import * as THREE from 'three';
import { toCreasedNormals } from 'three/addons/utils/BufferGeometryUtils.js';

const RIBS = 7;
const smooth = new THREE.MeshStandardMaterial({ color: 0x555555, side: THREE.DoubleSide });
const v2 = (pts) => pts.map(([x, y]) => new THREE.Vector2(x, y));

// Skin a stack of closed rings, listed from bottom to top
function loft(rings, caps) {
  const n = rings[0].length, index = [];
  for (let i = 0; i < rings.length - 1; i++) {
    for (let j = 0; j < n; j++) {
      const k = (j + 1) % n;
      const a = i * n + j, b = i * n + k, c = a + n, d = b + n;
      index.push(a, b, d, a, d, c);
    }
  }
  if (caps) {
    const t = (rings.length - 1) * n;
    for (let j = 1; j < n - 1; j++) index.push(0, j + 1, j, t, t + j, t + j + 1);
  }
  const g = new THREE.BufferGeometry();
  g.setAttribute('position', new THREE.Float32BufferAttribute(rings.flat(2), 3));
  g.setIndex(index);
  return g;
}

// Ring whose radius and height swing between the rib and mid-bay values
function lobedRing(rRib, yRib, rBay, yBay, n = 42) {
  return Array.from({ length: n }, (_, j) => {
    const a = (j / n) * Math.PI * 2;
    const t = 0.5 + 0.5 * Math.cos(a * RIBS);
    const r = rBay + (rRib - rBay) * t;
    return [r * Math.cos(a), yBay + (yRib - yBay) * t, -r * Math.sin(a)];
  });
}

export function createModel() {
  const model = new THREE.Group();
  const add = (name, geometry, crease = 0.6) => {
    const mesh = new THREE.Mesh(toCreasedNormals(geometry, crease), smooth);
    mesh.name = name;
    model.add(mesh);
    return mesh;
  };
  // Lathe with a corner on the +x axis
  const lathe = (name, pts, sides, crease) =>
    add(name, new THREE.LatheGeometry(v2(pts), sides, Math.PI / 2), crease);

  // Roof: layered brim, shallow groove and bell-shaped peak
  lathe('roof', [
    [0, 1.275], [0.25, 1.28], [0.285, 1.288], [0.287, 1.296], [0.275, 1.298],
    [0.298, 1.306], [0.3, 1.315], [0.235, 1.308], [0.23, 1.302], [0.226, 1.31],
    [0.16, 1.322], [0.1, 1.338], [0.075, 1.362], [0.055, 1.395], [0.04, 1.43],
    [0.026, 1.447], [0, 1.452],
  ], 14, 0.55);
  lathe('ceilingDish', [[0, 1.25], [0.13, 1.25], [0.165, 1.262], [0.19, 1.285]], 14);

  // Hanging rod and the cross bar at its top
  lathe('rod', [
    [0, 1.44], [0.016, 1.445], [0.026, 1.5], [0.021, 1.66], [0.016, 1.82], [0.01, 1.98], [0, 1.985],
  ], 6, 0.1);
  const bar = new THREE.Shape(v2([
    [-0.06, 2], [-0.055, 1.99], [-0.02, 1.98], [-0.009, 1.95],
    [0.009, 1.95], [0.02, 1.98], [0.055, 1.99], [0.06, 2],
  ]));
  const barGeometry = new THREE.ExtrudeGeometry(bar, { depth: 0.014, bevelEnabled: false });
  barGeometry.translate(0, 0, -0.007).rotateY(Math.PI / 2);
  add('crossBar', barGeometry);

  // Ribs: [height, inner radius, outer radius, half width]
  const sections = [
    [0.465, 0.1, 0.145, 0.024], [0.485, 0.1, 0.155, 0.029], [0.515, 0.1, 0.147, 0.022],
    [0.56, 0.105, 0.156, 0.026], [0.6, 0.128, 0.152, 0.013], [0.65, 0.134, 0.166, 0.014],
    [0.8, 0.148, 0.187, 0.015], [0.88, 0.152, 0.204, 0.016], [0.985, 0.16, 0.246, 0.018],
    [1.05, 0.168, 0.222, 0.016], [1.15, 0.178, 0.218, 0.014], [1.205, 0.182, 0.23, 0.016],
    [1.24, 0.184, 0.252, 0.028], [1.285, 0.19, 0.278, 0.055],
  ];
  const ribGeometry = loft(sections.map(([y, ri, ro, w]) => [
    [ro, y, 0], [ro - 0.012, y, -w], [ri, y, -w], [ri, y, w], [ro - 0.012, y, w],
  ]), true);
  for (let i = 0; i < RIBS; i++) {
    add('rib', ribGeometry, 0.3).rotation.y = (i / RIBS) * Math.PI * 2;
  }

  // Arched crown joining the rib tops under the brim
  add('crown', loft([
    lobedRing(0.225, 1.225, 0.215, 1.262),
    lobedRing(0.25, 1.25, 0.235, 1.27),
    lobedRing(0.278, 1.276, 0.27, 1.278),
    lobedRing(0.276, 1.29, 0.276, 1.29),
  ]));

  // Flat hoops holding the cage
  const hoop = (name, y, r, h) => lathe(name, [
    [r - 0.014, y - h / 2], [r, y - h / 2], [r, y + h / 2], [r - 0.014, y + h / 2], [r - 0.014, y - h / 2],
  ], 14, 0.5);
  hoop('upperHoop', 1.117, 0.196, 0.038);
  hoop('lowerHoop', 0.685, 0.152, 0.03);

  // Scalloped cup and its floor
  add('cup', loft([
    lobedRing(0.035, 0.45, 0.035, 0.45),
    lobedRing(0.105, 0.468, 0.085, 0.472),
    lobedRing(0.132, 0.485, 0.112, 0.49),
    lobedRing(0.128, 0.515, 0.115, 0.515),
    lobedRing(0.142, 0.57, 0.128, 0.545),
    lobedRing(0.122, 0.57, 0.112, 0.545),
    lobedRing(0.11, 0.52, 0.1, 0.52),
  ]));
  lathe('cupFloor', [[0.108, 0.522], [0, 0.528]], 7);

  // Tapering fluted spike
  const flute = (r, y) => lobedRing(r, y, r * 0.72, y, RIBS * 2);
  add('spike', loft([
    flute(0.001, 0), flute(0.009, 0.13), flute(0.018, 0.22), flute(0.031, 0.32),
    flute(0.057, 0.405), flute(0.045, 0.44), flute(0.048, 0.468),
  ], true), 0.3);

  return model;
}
--------------------------------
**REQUIREMENT**
The word is "loft". Copy every line above where it appears.

**WRITTEN RESPONSE**
function loft(rings, caps) {
  const ribGeometry = loft(sections.map(([y, ri, ro, w]) => [
  add('crown', loft([
  add('cup', loft([
  add('spike', loft([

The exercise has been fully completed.